For the last forty years or so, particle physicists have been constructing and refining the Standard Model which contains everything that we know about subatomic particles and forces. At present it contains about 30 particles (depending on whether gravity is included in the theory or not), with 29 of them observed directly or indirectly in experiments. The lone particle which is as yet undetected is the Higgs boson.

The Standard Model includes three basic forces (gravity is the fourth, but it isn't well understood yet on this scale) which are the electromagnetic force that holds matter together and is responsible for electricity and magnetism, the weak nuclear force which is responsible for certain types of radioactive decay, and the strong nuclear force which holds the nuclei of atoms together. Each of these three forces can be predicted by requiring particles to obey certain laws of symmetry called gauge symmetries.

But there is a problem with the weak nuclear force. Gauge symmetry only works if the forces are transmitted by massless particles, which is valid for the other two gauge forces. But weak bosons (called W+,W-, and Z) are in fact three of the four most massive particles known. They should not obey a gauge symmetry at all, and yet they seem to do exactly that based on their interactions with other particles.

The solution to this puzzle was discovered in the 1960s by several physicists almost simultaneously. The answer seems to be that the weak bosons are in fact massless, and as such obey the symmetry laws. But in this model, there is another particle called the Higgs boson, and it has the odd property that it can be spontaneously produced by the vacuum of space until a certain density is reached, and so our Universe is filled with a thick soup of these invisible particles. When the weak bosons pass through them, they interact and are effectively slowed down. In the experiments, this slowing effect appears to physicists as an effective mass for the weak bosons, while not violating the fundamental symmetry laws. (This mechanism is called spontaneous symmetry breaking for anyone who is interested)

So everything works out fine from a theoretical viewpoint. The three fundamental forces of the Standard Model can be predicted from symmetry laws, and the large mass of the weak bosons explained away as an effect of the Higgs boson. In fact this method of adding masses works so well that it is believed to be responsible for the mass of all known particles in the Universe!

But then when the model started to be tested in experiments, new problems arose.

Huge particle accelerators and colliders were built over the last fifty years to search for the Higgs boson (and other more exotic particles of course) but no sign of them has ever been discovered. The Higgs model predicts that at some energy level, we can either increase the density of the Higgs bosons and detect the extra particles, or decrease the density and detect the deficit. But it has never happened.

And the situation is starting to get tense for the physics community, because there are strong arguments that if the Higgs boson is not discovered below a certain energy level, then it cannot exist. The newest collider, called the Large Hadron Collider, can easily reach these energies and exceed them, so if it isn't seen in the near future then the Standard Model has a large flaw in it.

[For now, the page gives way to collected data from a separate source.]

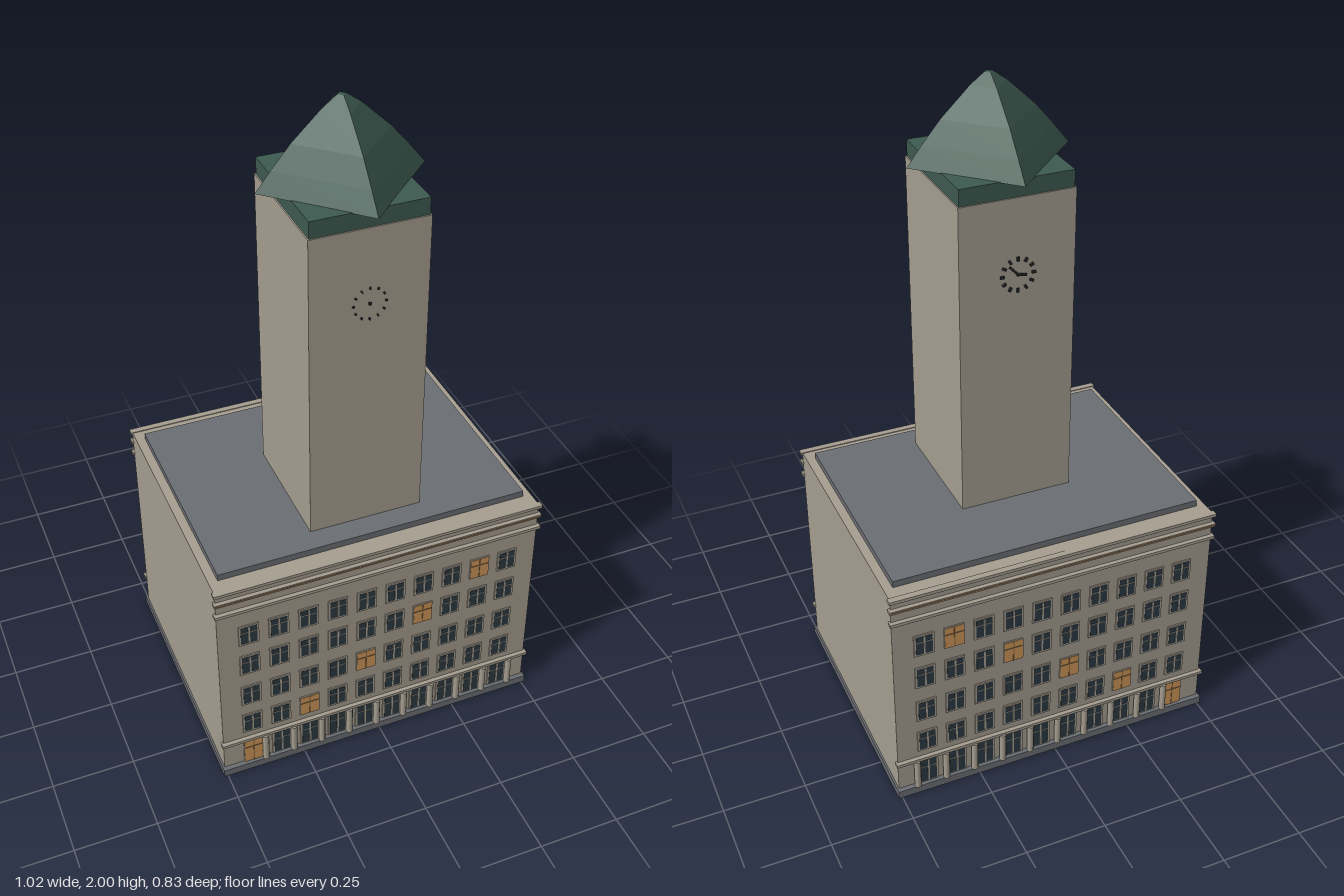
import * as THREE from 'three';

const paint = (name, color) => {
  const m = new THREE.MeshStandardMaterial({ color });
  m.name = name;
  return m;
};

export function createModel() {
  const stone = paint('stone', 0xa69e90);
  const slate = paint('slate', 0x6b6e73);
  const copper = paint('green copper', 0x3d5a50);
  const glass = paint('dark glass', 0x2c3a42);
  const lit = paint('lit glass', 0xcf9658);
  const bronze = paint('bronze', 0x8a6b48);
  const dark = paint('clock metal', 0x25282a);

  const model = new THREE.Group();
  model.name = 'towerBuilding';

  // Box placed by its centre
  const box = (parent, name, mat, [w, h, d], [x, y, z]) => {
    const mesh = new THREE.Mesh(new THREE.BoxGeometry(w, h, d), mat);
    mesh.name = name;
    mesh.position.set(x, y, z);
    parent.add(mesh);
    return mesh;
  };

  // Main block, plinth and roof slab
  box(model, 'plinth', slate, [1.022, 0.025, 0.824], [0, 0.0125, 0]);
  box(model, 'mainBlock', stone, [1.01, 0.715, 0.794], [0, 0.38, 0]);
  box(model, 'roofSlab', slate, [0.956, 0.022, 0.696], [0, 0.747, 0]);

  // Window with surround, glazing and glazing bars
  const addWindow = (parent, x, y, h, isLit, side) => {
    const win = new THREE.Group();
    win.name = isLit ? 'litWindow' : 'window';
    win.position.set(x, y, side * 0.397);
    parent.add(win);
    const w = 0.062;
    box(win, 'surround', stone, [w, h, 0.008], [0, 0, 0]);
    const inset = isLit ? 0.004 : 0.012;
    box(win, 'pane', isLit ? lit : glass, [w - inset, h - inset, 0.004], [0, 0, side * 0.003]);
    const bar = isLit ? bronze : stone;
    box(win, 'mullion', bar, [isLit ? 0.003 : 0.005, h - inset, 0.004], [0, 0, side * 0.0045]);
    box(win, 'transom', bar, [w - inset, 0.0025, 0.004], [0, h * 0.16, side * 0.0045]);
  };

  // The two long facades share bays, mouldings and half columns
  const bay = 0.0913;
  const rows = [[0.07, 0.095], [0.19, 0.074], [0.308, 0.074], [0.434, 0.074], [0.552, 0.074]];
  const columnGeo = new THREE.CylinderGeometry(0.01, 0.01, 0.098, 10);
  for (const side of [1, -1]) {
    const facade = new THREE.Group();
    facade.name = side > 0 ? 'frontFacade' : 'backFacade';
    model.add(facade);
    rows.forEach(([y, h], r) => {
      for (let i = 0; i < 10; i++) addWindow(facade, (i - 4.5) * bay, y, h, i === r * 2, side);
    });
    for (let i = 0; i < 10; i++) {
      const column = new THREE.Mesh(columnGeo, stone);
      column.name = 'halfColumn';
      column.position.set(-0.374 + i * bay, 0.073, side * 0.407);
      facade.add(column);
    }
    for (const y of [0.125, 0.655, 0.7, 0.735]) {
      box(facade, 'moulding', stone, [1.022, 0.01, 0.02], [0, y, side * 0.4]);
    }
    box(facade, 'bronzeTrim', bronze, [1.018, 0.004, 0.004], [0, 0.7, side * 0.409]);
  }

  // Tower, set towards the front
  const tower = new THREE.Group();
  tower.name = 'tower';
  tower.position.z = 0.083;
  model.add(tower);
  box(tower, 'towerShaft', stone, [0.344, 0.965, 0.388], [0, 1.2325, 0]);
  box(tower, 'towerCap', copper, [0.336, 0.05, 0.38], [0, 1.74, 0]);

  // Four-sided bell roof with its corners on the axes
  const profile = [[0, 1.763], [0.24, 1.763], [0.195, 1.82], [0.14, 1.885], [0.055, 1.966], [0.013, 1.997], [0, 2]]
    .map(([r, y]) => new THREE.Vector2(r, y));
  const roofGeo = new THREE.LatheGeometry(profile, 4).toNonIndexed();
  roofGeo.computeVertexNormals();
  const roof = new THREE.Mesh(roofGeo, copper);
  roof.name = 'towerRoof';
  tower.add(roof);

  // Clocks: the front keeps only small hour dots, the back has ticks and hands
  for (const side of [1, -1]) {
    const clock = new THREE.Group();
    clock.name = side > 0 ? 'frontClock' : 'backClock';
    clock.position.set(0, 1.49, side * 0.196);
    if (side < 0) clock.rotation.y = Math.PI;
    tower.add(clock);
    for (let i = 0; i < 12; i++) {
      const a = (i * Math.PI) / 6;
      const size = side > 0 ? [0.004, 0.006, 0.008] : [0.007, 0.012, 0.008];
      const tick = box(clock, 'hourMark', dark, size, [0.047 * Math.sin(a), 0.047 * Math.cos(a), 0]);
      tick.rotation.z = -a;
    }
    box(clock, 'hub', dark, [0.007, 0.007, 0.008], [0, 0, 0]);
    if (side > 0) continue;
    for (const [length, a] of [[0.036, -0.75], [0.026, 1.75]]) {
      const hand = box(clock, 'hand', dark, [0.007, length, 0.006],
        [Math.sin(a) * length / 2, Math.cos(a) * length / 2, 0]);
      hand.rotation.z = -a;
    }
  }
  return model;
}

Of course there are always options. Already the theoretical physics community has generated hundreds of academic papers outlining modifications of the model or alternative mechanisms for mass generation. But all of those require a more complicated theory than the standard Higgs model, and so would leave questions as to why nature chose a more difficult mechanism.

For now, the scientific community continues to watch and wait, and to hope for a discovery in the coming year.  One way or another, this search will be resolved in the next few years and whatever the outcome it will lead to some very interesting new science...